The diverse and eclectic Mount Pleasant neighborhood is the topic of this week’s Where We Live. It was once a streetcar suburb and is now a mix of housing types with a main street of its own. It has great access to downtown and is right in between Adams Morgan and Columbia Heights, two very developed areas, but it has retained a quieter residential character. Read on to hear the very cool history of Mount Pleasant and what to check out next time you’re there.
History: The neighborhood dates back to 1727, when a large area of what is now Columbia Heights/Adams Morgan/Mount Pleasant was granted to James Holmead. The area was named Pleasant Plains in 1750, and then became part of the District when it was established in 1791. During the Civil War, the area was home to a hospital, and after the war the neighborhood became known as Mount Pleasant Village. The area was separated from the rest of the District by rural land, as DC hadn’t grown into its 10-mile square yet, which is why Mount Pleasant doesn’t quite line up with DC’s orderly grid of streets. In the 1870s, the area became the District’s first streetcar suburb, and many middle class residents moved in to take advantage of the quick commute to Washington City.
The area has changed a lot since then. In the 1950s, the neighborhood became racially segregated, with many white residents leaving the city altogether. The 1968 riots only made things worse, and the area entered a period of decline. However, throughout the 1960s Spanish-speaking immigrants began moving to Mount Pleasant, establishing vibrant communities of El Salvadorean and Dominican Republic immigrants. In the 1980s and 1990s, affluent professionals began moving into the area for its access to jobs downtown and its historic residential housing stock. And today, the population is a mix of all those eras: approximately one third of residents are white, one third are African-American, and one third are Hispanic.

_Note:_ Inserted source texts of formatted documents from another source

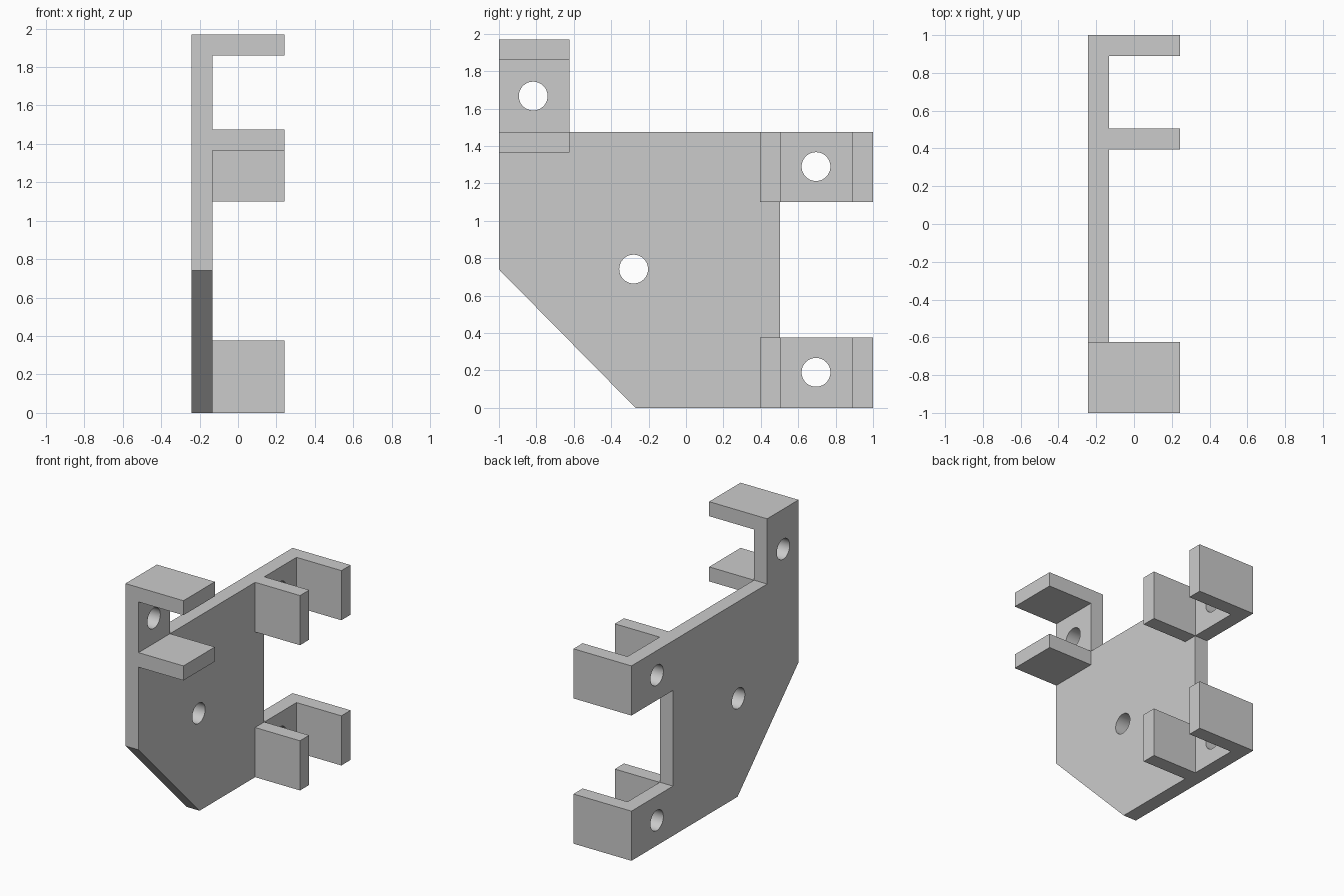
import bpy, bmesh, math
from mathutils import Vector

cube = bpy.data.objects.get("Cube")
if cube:
    bpy.data.objects.remove(cube, do_unlink=True)

# Shared dimensions
HALF = 0.243           # half of the overall depth in x
THICK = 0.11           # sheet thickness
INNER = THICK - HALF   # inner face of the back plate
TOP = 1.97
SHELF = 1.476          # upper edge of the main plate
TAB = 0.376            # width of every clip
HOLE = 0.077

grey = bpy.data.materials.new("plain grey")
grey.use_nodes = True
colour = (0.6, 0.6, 0.6, 1)
grey.diffuse_color = colour
grey.node_tree.nodes["Principled BSDF"].inputs["Base Color"].default_value = colour


def finish(name, bm):
    """Turn a bmesh into a shaded object."""
    bmesh.ops.recalc_face_normals(bm, faces=bm.faces)
    mesh = bpy.data.meshes.new(name)
    bm.to_mesh(mesh)
    bm.free()
    mesh.materials.append(grey)
    obj = bpy.data.objects.new(name, mesh)
    bpy.context.collection.objects.link(obj)
    bpy.ops.object.select_all(action='DESELECT')
    obj.select_set(True)
    bpy.context.view_layer.objects.active = obj
    bpy.ops.object.shade_smooth_by_angle(angle=math.radians(30))
    return obj


def loop(bm, points):
    """Closed loop of edges in the outer plane of the plate."""
    verts = [bm.verts.new((-HALF, y, z)) for y, z in points]
    return [bm.edges.new((a, b)) for a, b in zip(verts, verts[1:] + verts[:1])]


def circle(y, z, sides=48):
    angles = [math.tau * i / sides for i in range(sides)]
    return [(y + HOLE * math.cos(a), z + HOLE * math.sin(a)) for a in angles]


def flange(name, y0, y1, z0, z1):
    """Box standing on the inner face of the plate."""
    bm = bmesh.new()
    bmesh.ops.create_cube(bm, size=1)
    low, high = Vector((INNER, y0, z0)), Vector((HALF, y1, z1))
    for v in bm.verts:
        v.co = (low + high) / 2 + v.co * (high - low)
    finish(name, bm)


# Back plate with a cut corner, a side notch and four holes
outline = [(-1, 0.74), (-0.27, 0), (1, 0), (1, TAB), (0.503, TAB),
           (0.503, SHELF - TAB), (1, SHELF - TAB), (1, SHELF),
           (TAB - 1, SHELF), (TAB - 1, TOP), (-1, TOP)]
holes = [(-0.817, 1.667), (0.695, 1.29), (0.695, 0.19), (-0.28, 0.742)]
bm = bmesh.new()
edges = loop(bm, outline)
for y, z in holes:
    edges += loop(bm, circle(y, z))
bmesh.ops.triangle_fill(bm, edges=edges, use_beauty=True, normal=(-1, 0, 0))
sheet = bmesh.ops.extrude_face_region(bm, geom=bm.faces[:], use_keep_orig=True)
moved = [g for g in sheet["geom"] if isinstance(g, bmesh.types.BMVert)]
bmesh.ops.translate(bm, verts=moved, vec=(THICK, 0, 0))
finish("back_plate", bm)

# Upright flanges of the two rear clips
for level, z in (("lower", 0), ("upper", SHELF - TAB)):
    for side, y in (("inner", 0.395), ("outer", 1 - THICK)):
        flange(f"{level}_clip_{side}_flange", y, y + THICK, z, z + TAB)

# Level flanges of the front clip
for side, z in (("lower", SHELF), ("upper", TOP)):
    flange(f"front_clip_{side}_flange", -1, TAB - 1, z - THICK, z)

Neighborhood Character: Mount Pleasant has a strong historic residential character throughout the neighborhood and a pedestrian-friendly commercial strip along Mount Pleasant Street. Rowhouses and smaller apartment buildings make up the neighborhood, and many historic structures from the early 1900s remain. The area is very walkable, with strong transit access and a variety of neighborhood destinations. In recent years, Mount Pleasant has been changing due to the nearby development of Columbia Heights. Tim, author of the neighborhood blog The 42 and Mount Pleasant resident of six years, had this to say: ” There obviously have been hundreds of changes, some from within and many from without. We’ve been greatly affected by the development of Columbia Heights. Most of that has probably been good for Mount Pleasant in terms of access to amenities. On the other hand, we’ve seen stagnant development of out own commercial strip at the same time.”